_TASK_
After locating the line that contains "for i, (xa, ya, xb, yb)" in the listing below, write out that line and every following line exactly, with no other output.

_ENTRIES SUPPLIED_
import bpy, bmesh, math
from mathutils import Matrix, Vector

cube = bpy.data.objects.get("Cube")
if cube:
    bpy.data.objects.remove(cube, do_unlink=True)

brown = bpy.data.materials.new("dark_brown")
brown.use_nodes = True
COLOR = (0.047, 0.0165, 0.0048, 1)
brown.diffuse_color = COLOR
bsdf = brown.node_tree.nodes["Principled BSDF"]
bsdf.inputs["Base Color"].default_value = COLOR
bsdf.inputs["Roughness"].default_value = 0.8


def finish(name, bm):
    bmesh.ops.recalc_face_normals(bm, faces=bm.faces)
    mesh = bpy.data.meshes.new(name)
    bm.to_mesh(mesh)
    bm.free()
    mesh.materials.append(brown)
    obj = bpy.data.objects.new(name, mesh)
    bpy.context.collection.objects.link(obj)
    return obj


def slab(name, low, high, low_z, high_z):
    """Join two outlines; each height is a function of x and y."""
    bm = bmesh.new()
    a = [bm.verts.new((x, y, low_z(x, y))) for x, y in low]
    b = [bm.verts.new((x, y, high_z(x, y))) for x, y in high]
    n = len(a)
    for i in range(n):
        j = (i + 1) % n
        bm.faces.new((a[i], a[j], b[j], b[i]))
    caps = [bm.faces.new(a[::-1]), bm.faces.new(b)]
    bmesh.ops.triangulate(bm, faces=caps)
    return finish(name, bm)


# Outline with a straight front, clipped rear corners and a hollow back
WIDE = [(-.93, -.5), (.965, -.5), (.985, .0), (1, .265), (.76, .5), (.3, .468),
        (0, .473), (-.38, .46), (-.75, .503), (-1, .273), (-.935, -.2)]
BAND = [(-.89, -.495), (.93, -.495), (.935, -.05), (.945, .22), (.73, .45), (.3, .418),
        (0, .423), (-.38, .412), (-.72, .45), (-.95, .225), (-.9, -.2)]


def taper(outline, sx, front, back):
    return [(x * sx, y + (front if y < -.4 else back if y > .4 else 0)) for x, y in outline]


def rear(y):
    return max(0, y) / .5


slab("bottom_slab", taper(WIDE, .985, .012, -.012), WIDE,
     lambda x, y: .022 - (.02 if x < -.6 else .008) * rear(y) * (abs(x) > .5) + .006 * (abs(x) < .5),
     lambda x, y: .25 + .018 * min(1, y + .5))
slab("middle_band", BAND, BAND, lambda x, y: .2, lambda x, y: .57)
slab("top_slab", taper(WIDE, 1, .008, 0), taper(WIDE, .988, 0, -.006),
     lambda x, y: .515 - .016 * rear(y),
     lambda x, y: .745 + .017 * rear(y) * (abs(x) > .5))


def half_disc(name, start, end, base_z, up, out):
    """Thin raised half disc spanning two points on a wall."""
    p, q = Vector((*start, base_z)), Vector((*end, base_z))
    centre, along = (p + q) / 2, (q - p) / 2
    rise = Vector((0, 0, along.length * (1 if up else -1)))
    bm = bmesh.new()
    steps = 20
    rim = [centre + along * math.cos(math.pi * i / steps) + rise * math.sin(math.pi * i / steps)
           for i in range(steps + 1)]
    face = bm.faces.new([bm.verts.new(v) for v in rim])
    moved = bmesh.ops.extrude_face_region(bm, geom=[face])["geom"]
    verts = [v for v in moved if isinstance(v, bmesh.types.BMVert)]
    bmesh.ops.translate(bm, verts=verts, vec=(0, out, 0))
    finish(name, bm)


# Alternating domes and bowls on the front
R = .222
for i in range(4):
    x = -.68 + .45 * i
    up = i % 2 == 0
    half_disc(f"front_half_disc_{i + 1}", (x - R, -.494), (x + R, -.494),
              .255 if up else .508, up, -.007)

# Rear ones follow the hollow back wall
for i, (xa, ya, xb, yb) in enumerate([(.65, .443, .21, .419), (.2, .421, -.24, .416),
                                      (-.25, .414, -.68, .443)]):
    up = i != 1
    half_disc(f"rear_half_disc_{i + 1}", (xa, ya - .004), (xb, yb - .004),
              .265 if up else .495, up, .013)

_WRITTEN ANSWER_
for i, (xa, ya, xb, yb) in enumerate([(.65, .443, .21, .419), (.2, .421, -.24, .416),
                                      (-.25, .414, -.68, .443)]):
    up = i != 1
    half_disc(f"rear_half_disc_{i + 1}", (xa, ya - .004), (xb, yb - .004),
              .265 if up else .495, up, .013)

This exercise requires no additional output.